▶ **Work task**
Go through the material under this sentence. Return every line holding "context".

▶ **Records provided**
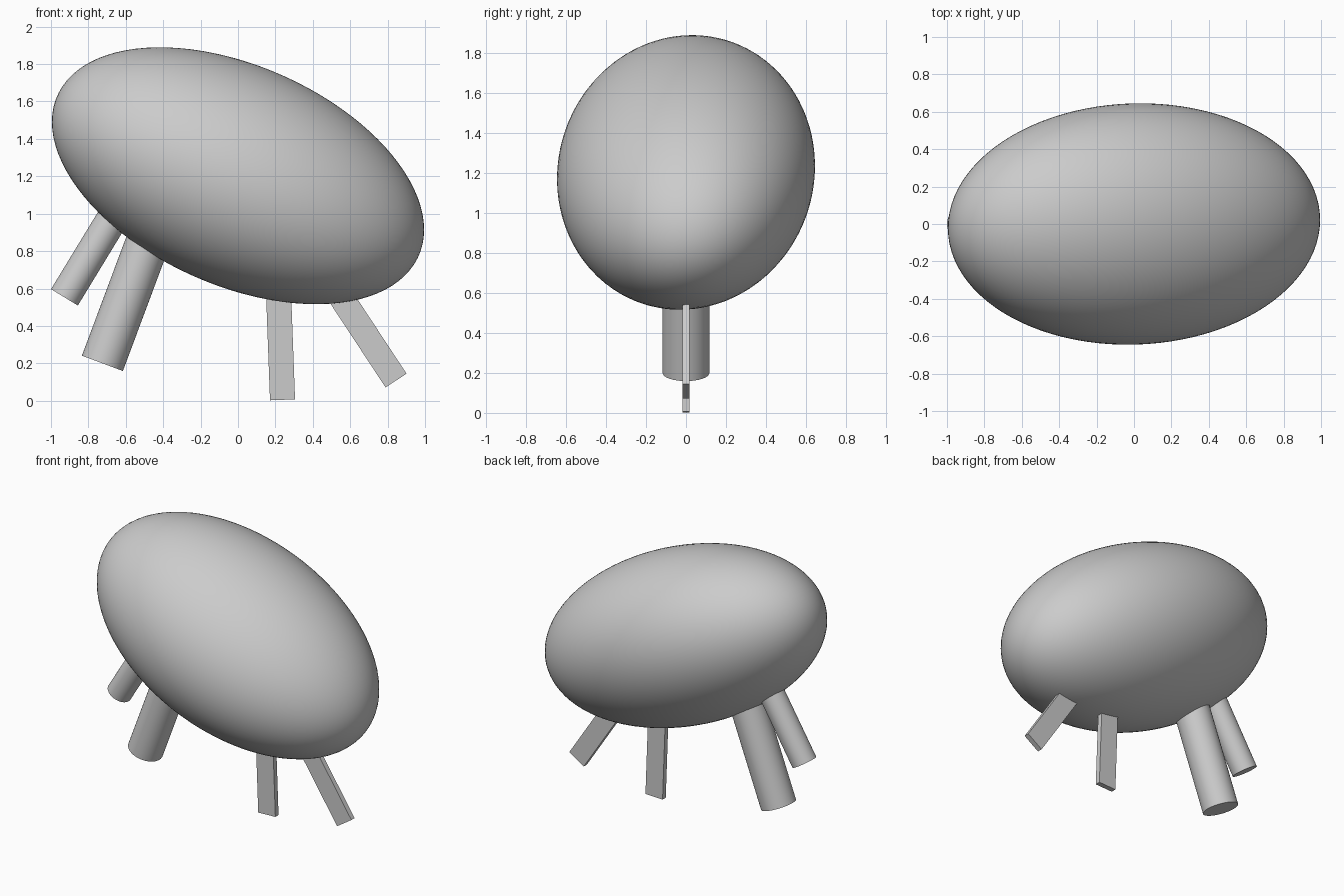
import bpy
import math
from mathutils import Matrix, Vector

if "Cube" in bpy.data.objects:
    bpy.data.objects.remove(bpy.data.objects["Cube"])


def smooth(obj):
    bpy.context.view_layer.objects.active = obj
    obj.select_set(True)
    bpy.ops.object.shade_smooth_by_angle(angle=math.radians(35))
    obj.select_set(False)


def leg_frame(foot, direction, length):
    """Centre and tilt of a leg rising from its foot in the y = 0 plane."""
    d = Vector((direction[0], 0, direction[1])).normalized()
    centre = Vector((foot[0], 0, foot[1])) + d * length / 2
    return centre, (0, math.atan2(d.x, d.z), 0)


def round_leg(name, foot, direction, length, radius):
    centre, rot = leg_frame(foot, direction, length)
    bpy.ops.mesh.primitive_cylinder_add(vertices=48, radius=radius, depth=length,
                                        location=centre, rotation=rot)
    bpy.context.object.name = name
    smooth(bpy.context.object)


def flat_leg(name, foot, direction, length, width):
    centre, rot = leg_frame(foot, direction, length)
    bpy.ops.mesh.primitive_cube_add(size=1, location=centre, rotation=rot)
    leg = bpy.context.object
    leg.name = name
    leg.scale = (width, 0.036, length)


# Tilted, slightly skewed ellipsoid body
bpy.ops.mesh.primitive_uv_sphere_add(segments=96, ring_count=48, radius=1)
body = bpy.context.object
body.name = "body"
body.data.transform(Matrix(((0.995, 0, 0, 0),
                            (0.022, 0.645, 0, 0),
                            (-0.288, 0.042, 0.622, 0),
                            (0, 0, 0, 1))))
body.location.z = 1.203
smooth(body)

# Round legs on the left
round_leg("large_round_leg", (-0.725, 0.20), (0.35, 0.937), 0.85, 0.117)
round_leg("small_round_leg", (-0.928, 0.553), (0.52, 0.854), 0.62, 0.084)

# Flat bar legs on the right
flat_leg("upright_flat_leg", (0.238, 0.005), (-0.037, 1), 0.62, 0.134)
flat_leg("slanted_flat_leg", (0.845, 0.108), (-0.55, 0.835), 0.60, 0.134)
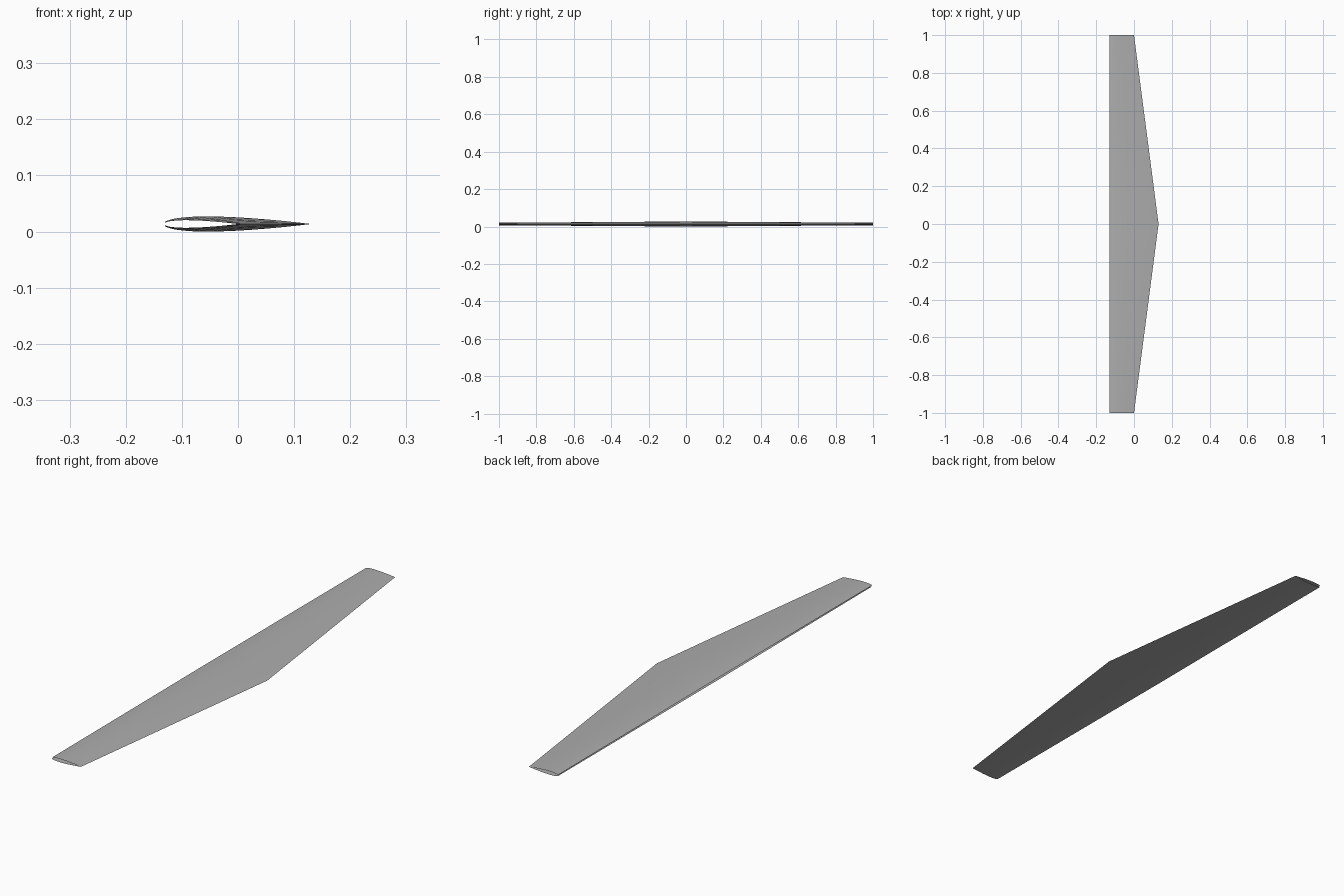
import bpy
import bmesh
from math import sqrt

cube = bpy.data.objects.get("Cube")
if cube:
    bpy.data.objects.remove(cube, do_unlink=True)

LEADING_X = -0.13
ROOT_CHORD, TIP_CHORD = 0.26, 0.13
HALF_SPAN = 1.0
THICKNESS = 0.104
MID_Z = 0.0135
STATIONS = [0.0125, 0.025, 0.05, 0.075, 0.1, 0.15, 0.2, 0.25, 0.3,
            0.4, 0.5, 0.6, 0.7, 0.8, 0.9, 0.95, 1.0]


def half_thickness(s):
    """Symmetric aerofoil, closed at the trailing edge."""
    return 5 * THICKNESS * (0.2969 * sqrt(s) - 0.126 * s - 0.3516 * s**2
                            + 0.2843 * s**3 - 0.1036 * s**4)


def section(bm, chord, y):
    """Open loop: upper nose, round the trailing edge, to the lower nose."""
    first = STATIONS[0]
    path = [(s, 1) for s in STATIONS] + [(s, -1) for s in reversed(STATIONS[:-1])]
    return [bm.verts.new((LEADING_X + chord * (s - first) / (1 - first), y,
                          MID_Z + side * chord * half_thickness(s)))
            for s, side in path]


# Painted metal
grey = bpy.data.materials.new("light grey")
grey.use_nodes = True
colour = (0.42, 0.42, 0.42, 1)
grey.diffuse_color = colour
grey.node_tree.nodes["Principled BSDF"].inputs["Base Color"].default_value = colour

# Half wing skin, lofted from root to tip, with open tip and nose
bm = bmesh.new()
root = section(bm, ROOT_CHORD, 0)
tip = section(bm, TIP_CHORD, HALF_SPAN)
for i in range(len(root) - 1):
    bm.faces.new((root[i], tip[i], tip[i + 1], root[i + 1]))
bm.normal_update()
top = max(bm.faces, key=lambda f: f.calc_center_median().z)
if top.normal.z < 0:
    bmesh.ops.reverse_faces(bm, faces=bm.faces[:])
mesh = bpy.data.meshes.new("wing_skin")
bm.to_mesh(mesh)
bm.free()
mesh.materials.append(grey)

wing = bpy.data.objects.new("wing_skin", mesh)
bpy.context.collection.objects.link(wing)

# Mirror to the other half
mirror = wing.modifiers.new("other_half", 'MIRROR')
mirror.use_axis = (False, True, False)
mirror.use_clip = True

bpy.ops.object.select_all(action='DESELECT')
wing.select_set(True)
bpy.context.view_layer.objects.active = wing
bpy.ops.object.shade_smooth_by_angle(angle=0.5)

▶ **Task solution**
    bpy.context.view_layer.objects.active = obj
    bpy.context.object.name = name
    smooth(bpy.context.object)
    leg = bpy.context.object
body = bpy.context.object
bpy.context.collection.objects.link(wing)
bpy.context.view_layer.objects.active = wing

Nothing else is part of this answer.